I was fed Dispensationalism as a young Christian and even before my conversion. The churches I attended held to the notes in the Scofield Reference Bible (THE Bible of Dispensationalists) with nearly the same reverence that was held for the text itself. As I grew, I read widely from the Bible and other theological sources and though I questioned many of the details and much of the legalism, I still found myself in agreement with the basic tenets of Dispensationalism. I attended Dallas Theological Seminary, the bastion of Dispensationalism at the time and didn’t find myself in too much disagreement.
So why then do I like this label? And what is Dispensationalism anyway? There are many definitions given in various theological tomes, each disagreeing slightly or greatly with the others. So here’s my own brief definition: Dispensationalism is a system of Bible interpretation that takes into account the fact that God has dealt differently with different people down through biblical history.
Some basics of Dispensationalism, which I believe are clearly taught in the Bible:
• God has made different covenants (contracts) with different persons or nations, each having its own stipulations that applied to those persons or peoples and or their descendants: Noah (Genesis 9:8ff); Abraham (Genesis 17:1ff; Israel as a people (Exodus 19:3-6); David (2 Samuel 7; Psalm 89; 2 Chronicles 7:18); a New Covenant with Israel (Jeremiah 31:31ff).
• Jesus is the fulfillment of the covenants with Abraham, Israel and David, as well as the One who has inaugurated the New Covenant (Luke 1:31-35; Galatians 3:13, 29; Luke 22:20).

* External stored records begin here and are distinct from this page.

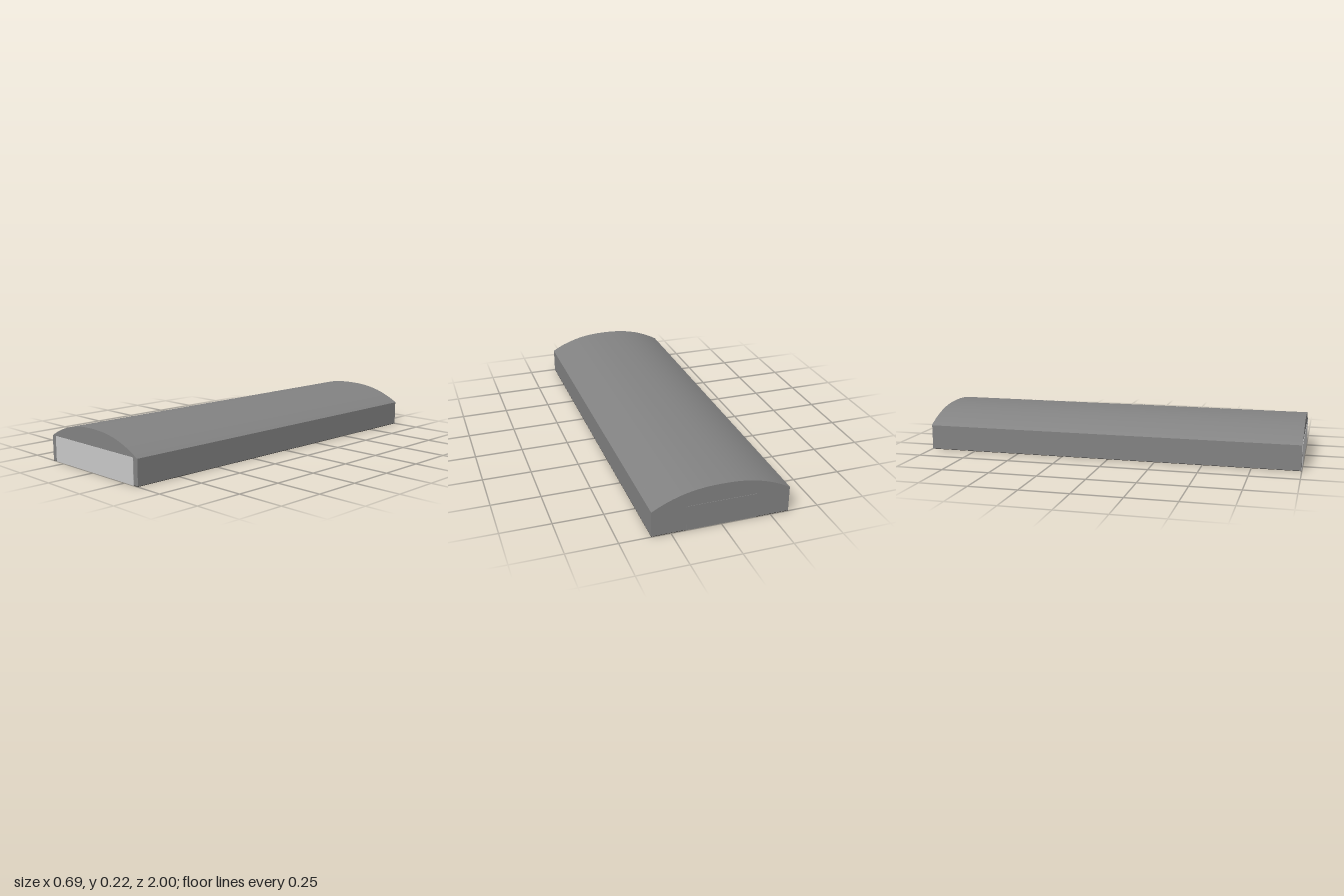
import * as THREE from 'three';

const HALF = 0.345, WALL = 0.133, TOP = 0.219, END = 0.998;

// Height of the vaulted roof at x
const roofY = (x) => TOP - (TOP - WALL) * Math.pow(Math.min(1, Math.abs(x) / HALF), 2.33);

// Curved strip that follows the vault, from x0 to x1 and z0 to z1, lifted a little
function roofStrip(x0, x1, z0, z1, lift, steps, material) {
  const geometry = new THREE.PlaneGeometry(1, 1, steps, 1);
  const p = geometry.attributes.position;
  for (let i = 0; i < p.count; i++) {
    const x = x0 + (p.getX(i) + 0.5) * (x1 - x0);
    const z = z0 + (0.5 - p.getY(i)) * (z1 - z0);
    p.setXYZ(i, x, roofY(x) + lift, z);
  }
  geometry.computeVertexNormals();
  return new THREE.Mesh(geometry, material);
}

export function createModel() {
  const model = new THREE.Group();
  const wallGrey = new THREE.MeshStandardMaterial({ name: 'wallGrey', color: 0x828282 });
  const doorGrey = new THREE.MeshStandardMaterial({ name: 'doorGrey', color: 0xc8c8c8 });
  const floorDark = new THREE.MeshStandardMaterial({ name: 'floorDark', color: 0x33302d });

  const add = (mesh, name, parent = model) => {
    mesh.name = name;
    parent.add(mesh);
    return mesh;
  };
  const box = (name, w, h, d, x, y, z, material) => {
    const mesh = add(new THREE.Mesh(new THREE.BoxGeometry(w, h, d), material), name);
    mesh.position.set(x, y, z);
  };

  // Walls and end gables, closed by a smooth vault
  const outline = new THREE.Shape();
  outline.moveTo(-HALF, 0.002);
  outline.lineTo(HALF, 0.002);
  const steps = 40;
  for (let i = 0; i <= steps; i++) {
    const x = HALF - (2 * HALF * i) / steps;
    outline.lineTo(x, roofY(x) - 0.001);
  }
  outline.closePath();
  const hall = new THREE.ExtrudeGeometry(outline, { depth: 2 * END, bevelEnabled: false });
  hall.translate(0, 0, -END);
  add(new THREE.Mesh(hall, wallGrey), 'hallBody');
  add(roofStrip(-HALF, HALF, -1, 1, -0.0005, steps, wallGrey), 'roofSkin');

  // Low panel seams: arched ribs between eleven bays, and lengthwise battens
  const seams = new THREE.Group();
  seams.name = 'roofSeams';
  model.add(seams);
  const bays = 11, rows = 10, half = 0.0015;
  for (let i = 1; i < bays; i++) {
    const z = -1 + (2 * i) / bays;
    add(roofStrip(-HALF, HALF, z - half, z + half, 0.0003, steps, wallGrey), 'archedSeam', seams);
  }
  for (let i = 1; i < rows; i++) {
    const x = -HALF + (2 * HALF * i) / rows;
    add(roofStrip(x - half, x + half, -1, 1, 0.0003, 1, wallGrey), 'lengthwiseSeam', seams);
  }

  // Dark floor slab
  box('floor', 2 * HALF, 0.002, 2 * END, 0, 0.001, 0, floorDark);

  // Wide front door and smaller rear door
  box('frontDoor', 0.63, WALL - 0.001, 0.004, 0, WALL / 2, 0.998, doorGrey);
  box('rearDoor', 0.35, 0.128, 0.004, 0, 0.065, -0.998, wallGrey);

  return model;
}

• We who have faith in Christ are partakers in the New Covenant.
• God still has a plan for Israel as promised in His Covenants (Romans 11:1, 25-27).
• Things are going to get worse before they get better, culminating in a Great Tribulation (Matthew 24:21) in which the Antichrist will rule (2 Thessalonians 2:7-10).

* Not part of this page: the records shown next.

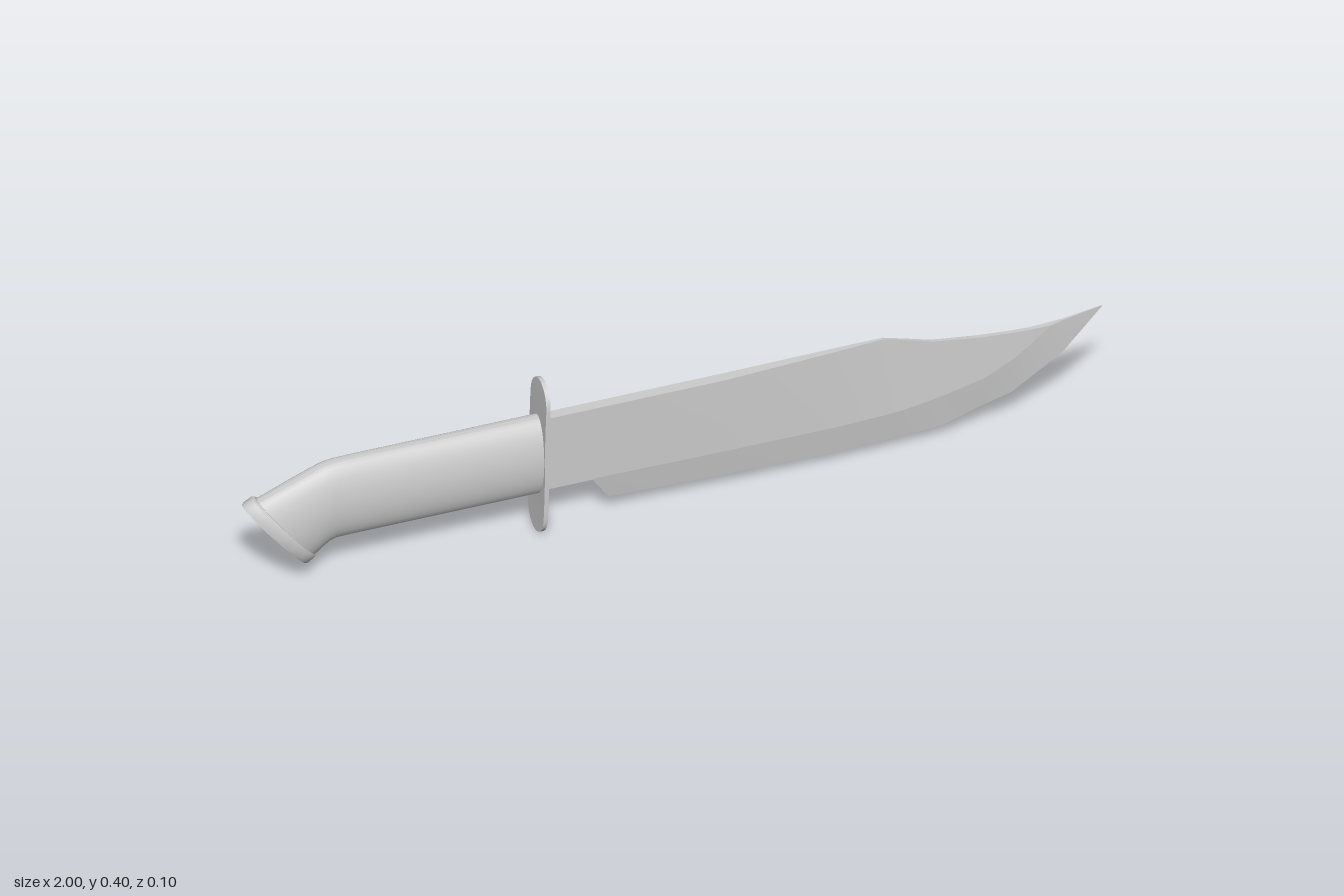
import * as THREE from 'three';
import { toCreasedNormals } from 'three/addons/utils/BufferGeometryUtils.js';

const material = new THREE.MeshStandardMaterial({ color: 0xcccccc });

// Skins a row of equal-length rings, closes both ends; rings run counter-clockwise seen from the last one
function loft(name, rings, crease) {
  const n = rings[0].length;
  const points = rings.flat();
  const index = [];
  const centre = (ring) => ring.reduce((s, p) => s.add(p), new THREE.Vector3()).divideScalar(n);
  const first = points.length;
  points.push(centre(rings[0]), centre(rings[rings.length - 1]));
  const lastRow = (rings.length - 1) * n;
  for (let i = 0; i < n; i++) {
    const j = (i + 1) % n;
    for (let row = 0; row < lastRow; row += n) {
      index.push(row + i, row + j, row + n + j, row + i, row + n + j, row + n + i);
    }
    index.push(first, j, i, first + 1, lastRow + i, lastRow + j);
  }
  const geometry = new THREE.BufferGeometry().setFromPoints(points);
  geometry.setIndex(index);
  const mesh = new THREE.Mesh(toCreasedNormals(geometry, crease), material);
  mesh.name = name;
  return mesh;
}

// Oval ring between a top point and a bottom point, with a half width along z
function oval([tx, ty, bx, by, w], sides = 32) {
  return Array.from({ length: sides }, (_, i) => {
    const a = (i / sides) * Math.PI * 2;
    const k = (1 + Math.cos(a)) / 2;
    return new THREE.Vector3(bx + (tx - bx) * k, by + (ty - by) * k, w * Math.sin(a));
  });
}

function createBlade() {
  // x, then height and half thickness of the spine, bevel line and cutting edge
  const stations = [
    [-0.31, 0.3, 0.013, 0.11, 0.013, 0.108, 0.013],
    [-0.19, 0.3, 0.013, 0.11, 0.013, 0.108, 0.013],
    [-0.15, 0.3, 0.013, 0.11, 0.013, 0.045, 0.003],
    [0.12, 0.3, 0.013, 0.107, 0.013, 0.036, 0.003],
    [0.38, 0.307, 0.007, 0.106, 0.013, 0.03, 0.003],
    [0.49, 0.31, 0.003, 0.11, 0.013, 0.034, 0.003],
    [0.54, 0.295, 0.003, 0.114, 0.013, 0.036, 0.003],
    [0.6, 0.276, 0.004, 0.123, 0.012, 0.039, 0.003],
    [0.63, 0.271, 0.004, 0.129, 0.012, 0.042, 0.003],
    [0.72, 0.258, 0.005, 0.15, 0.011, 0.071, 0.002],
    [0.79, 0.252, 0.005, 0.183, 0.009, 0.09, 0.002],
    [0.83, 0.25, 0.005, 0.21, 0.007, 0.117, 0.002],
    [0.88, 0.253, 0.004, 0.25, 0.005, 0.15, 0.002],
    [0.91, 0.256, 0.003, 0.254, 0.003, 0.17, 0.001],
    [1, 0.271, 0.0005, 0.27, 0.0005, 0.269, 0.0005],
  ];
  const rings = stations.map(([x, sy, st, by, bt, ey, et]) =>
    [[sy, -st], [sy, st], [by, bt], [ey, et], [ey, -et], [by, -bt]]
      .map(([y, z]) => new THREE.Vector3(x, y, z)));
  return loft('blade', rings, 0.08);
}

function createGuard() {
  // Thin round-ended plate, its ends leaning in opposite directions
  const rings = [];
  const half = 0.2, endHeight = 0.055, width = 0.05, thickness = 0.005;
  for (let i = 0; i <= 28; i++) {
    const s = -Math.cos((i / 28) * Math.PI);
    const y = half + s * half;
    const cut = Math.max(0, Math.abs(s) * half - (half - endHeight)) / endHeight;
    const w = Math.max(0.006, width * Math.sqrt(Math.max(0, 1 - cut * cut)));
    const x = -0.31 + 0.006 * s * Math.abs(s);
    rings.push([[-1, -1], [-1, 1], [1, 1], [1, -1]]
      .map(([dx, dz]) => new THREE.Vector3(x + dx * thickness, y, dz * w)));
  }
  return loft('guard', rings, 0.6);
}

export function createModel() {
  const group = new THREE.Group();
  group.name = 'knife';

  // Straight grip bending down towards the butt
  const grip = [
    [-0.98, 0.234, -0.84, 0.062, 0.046],
    [-0.9, 0.268, -0.818, 0.082, 0.046],
    [-0.84, 0.292, -0.803, 0.094, 0.046],
    [-0.815, 0.301, -0.79, 0.099, 0.046],
    [-0.79, 0.305, -0.77, 0.1, 0.046],
    [-0.74, 0.306, -0.73, 0.1, 0.046],
    [-0.31, 0.306, -0.31, 0.1, 0.046],
  ];
  group.add(loft('handle', grip.map((s) => oval(s)), 0.7));

  // Flared disc closing the slanted end
  const cap = [
    [-1, 0.231, -0.855, 0.049, 0.05],
    [-0.997, 0.235, -0.85, 0.05, 0.052],
    [-0.978, 0.246, -0.835, 0.061, 0.052],
    [-0.97, 0.244, -0.833, 0.066, 0.049],
  ];
  group.add(loft('pommelCap', cap.map((s) => oval(s)), 0.6));

  group.add(createGuard(), createBlade());
  return group;
}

• Jesus’ promised Kingdom is still in the future.
• Jesus is coming back to reign on the earth.
For many years I taught Bible Study Methods at the College of Biblical Studies. Some of the first questions I taught my students to ask were the “Who?” questions – “Who is speaking?” and “To whom is he speaking?” In a sense Dispensationalism is simply answering those questions. As I often reminded my students, contrary to an old Gospel chorus, not ”every promise in the Book is mine.”
Dispensationalism is widely criticized, sometimes unjustly, but sometimes justly. Often those who criticize do so because it is in disagreement with their own tightly held position(s). Some criticize from ignorance of what it really is, or from some exaggeration of or misunderstanding of some particular detail (and love details).

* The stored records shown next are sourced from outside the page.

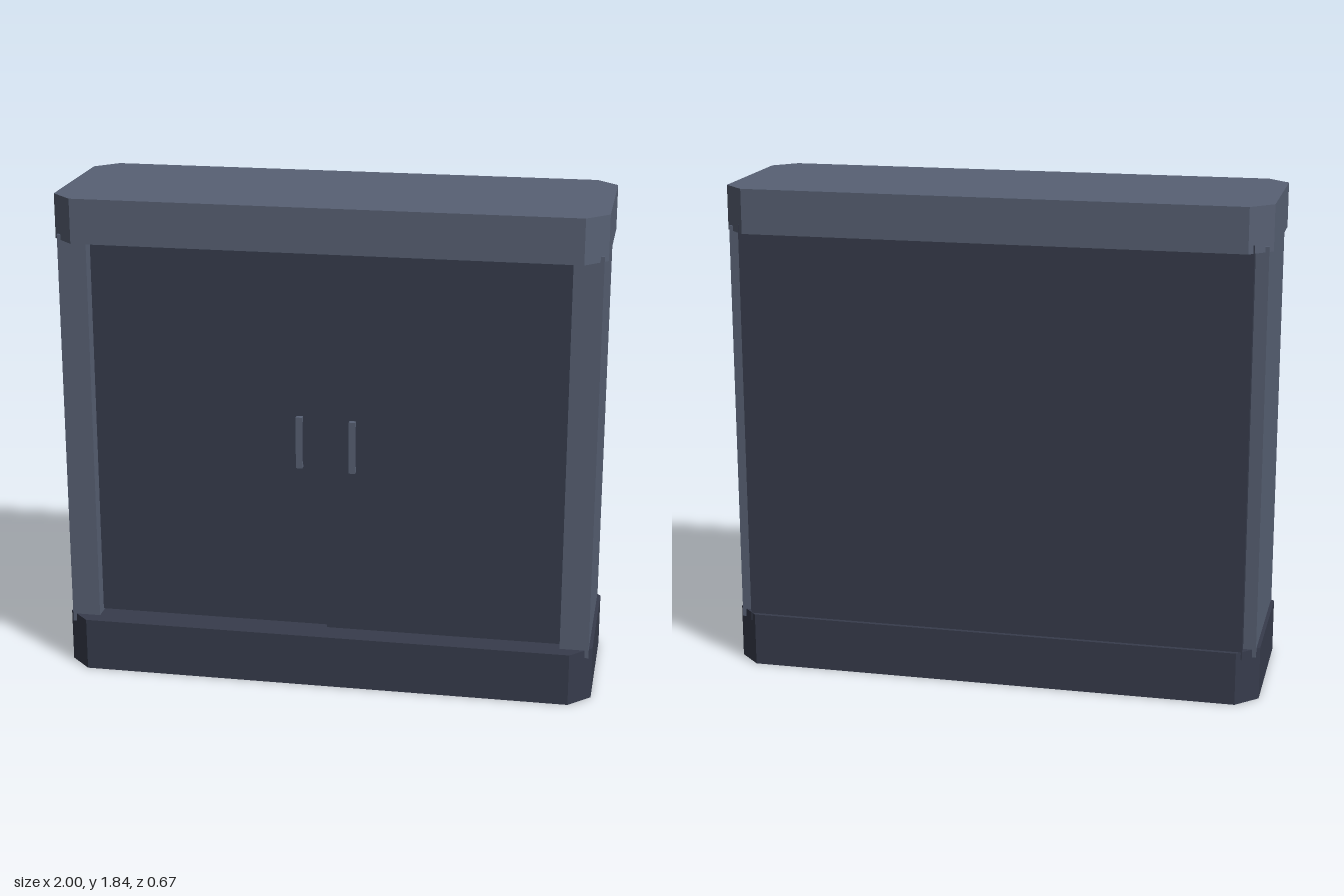
import * as THREE from 'three';

export function createModel() {
  const model = new THREE.Group();
  model.name = 'cabinet';

  const lightGrey = new THREE.MeshStandardMaterial({ color: 0x586174 });
  lightGrey.name = 'slate grey';
  const darkGrey = new THREE.MeshStandardMaterial({ color: 0x373c4c });
  darkGrey.name = 'dark slate';

  // Box given by its lower and upper limits on each axis
  function box(name, material, [x0, x1], [y0, y1], [z0, z1], parent = model) {
    const mesh = new THREE.Mesh(new THREE.BoxGeometry(x1 - x0, y1 - y0, z1 - z0), material);
    mesh.position.set((x0 + x1) / 2, (y0 + y1) / 2, (z0 + z1) / 2);
    mesh.name = name;
    parent.add(mesh);
    return mesh;
  }

  // Slab with cut corners, used for the plinth and the top
  function slab(name, material, y0, y1) {
    const w = 1, d = 0.333, c = 0.08;
    const shape = new THREE.Shape([
      [w - c, -d], [w, c - d], [w, d - c], [w - c, d],
      [c - w, d], [-w, d - c], [-w, c - d], [c - w, -d],
    ].map(([x, z]) => new THREE.Vector2(x, z)));
    const geometry = new THREE.ExtrudeGeometry(shape, { depth: y1 - y0, bevelEnabled: false });
    geometry.rotateX(-Math.PI / 2);
    const mesh = new THREE.Mesh(geometry, material);
    mesh.position.y = y0;
    mesh.name = name;
    model.add(mesh);
  }

  slab('plinth', darkGrey, 0, 0.2);
  slab('top', lightGrey, 1.67, 1.835);

  // Carcass: the panels are let slightly into the plinth and top
  box('leftSide', lightGrey, [0.88, 0.987], [0.17, 1.69], [-0.28, 0.28]);
  box('rightSide', lightGrey, [-0.987, -0.88], [0.17, 1.69], [-0.28, 0.28]);
  box('backPanel', darkGrey, [-0.94, 0.94], [0.17, 1.7], [-0.317, -0.28]);
  box('floor', darkGrey, [-0.88, 0.88], [0.19, 0.207], [-0.28, 0.2]);

  // Sliding doors run on two tracks, one in front of the other
  function door(name, xRange, front, handleX) {
    const group = new THREE.Group();
    group.name = name;
    box('doorPanel', darkGrey, xRange, [0.207, 1.67], [front - 0.025, front], group);
    const x = [handleX - 0.012, handleX + 0.012];
    box('handleBar', lightGrey, x, [0.835, 1.032], [front + 0.01, front + 0.02], group);
    for (const y of [0.835, 1.012]) {
      box('handlePost', lightGrey, x, [y, y + 0.02], [front, front + 0.01], group);
    }
    model.add(group);
  }
  door('rightDoor', [-0.88, 0.01], 0.228, -0.104);
  door('leftDoor', [0, 0.88], 0.253, 0.098);

  return model;
}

If I may, I’d like as a Dispensationalists (an insider) to offer my own criticism of Dispensationalism:
• We sensationalize. Though we would be the first to deny “date-setting” – claiming to know exactly when Jesus will return – we still do set dates, with our reading of major events (especially in the Middle East) as “signs of His coming.” This has been going on for hundreds of years. I can vouch for the last ½ century (cf. Matthew 24:36).
• We misread the news. While I believe that it’s true that (as Karl Barth is alleged to have said) we should preach with the newspaper in one hand and the Bible in the other, it should not be simply to find some correlation between particular current events and our scheme of prophecy. We need rather to read so that we will be able to speak to the religious, moral and philosophical trends of our culture.
• We are inconsistent in our “political” reactions to events in our world. Our political views are often shaped more by our eschatology (Doctrine of Last Things) than by our ethics.
Dispensationalists often fear events, or acts of our government which are perceived as moving toward “globalization” – which if course sets things up for the coming Antichrist.
Dispensationalists believe (correctly) that the Bible foretells that the nation of Israel will be situated in their land in the last days. So, many are active in promoting politics that support Israel, no matter what that nation does.
I am not here attempting to debate political positions. What I am asserting is that our political positions should be determined from a biblical ethical viewpoint and not by our eschatology.
We don’t need to worry. We know God has a plan and He’s working it out. God doesn’t need our help in fulfilling prophecy. He has given us an assignment: “Go … and make disciples of all the nations” (Matthew 28:19). We’re not finished with that assignment yet.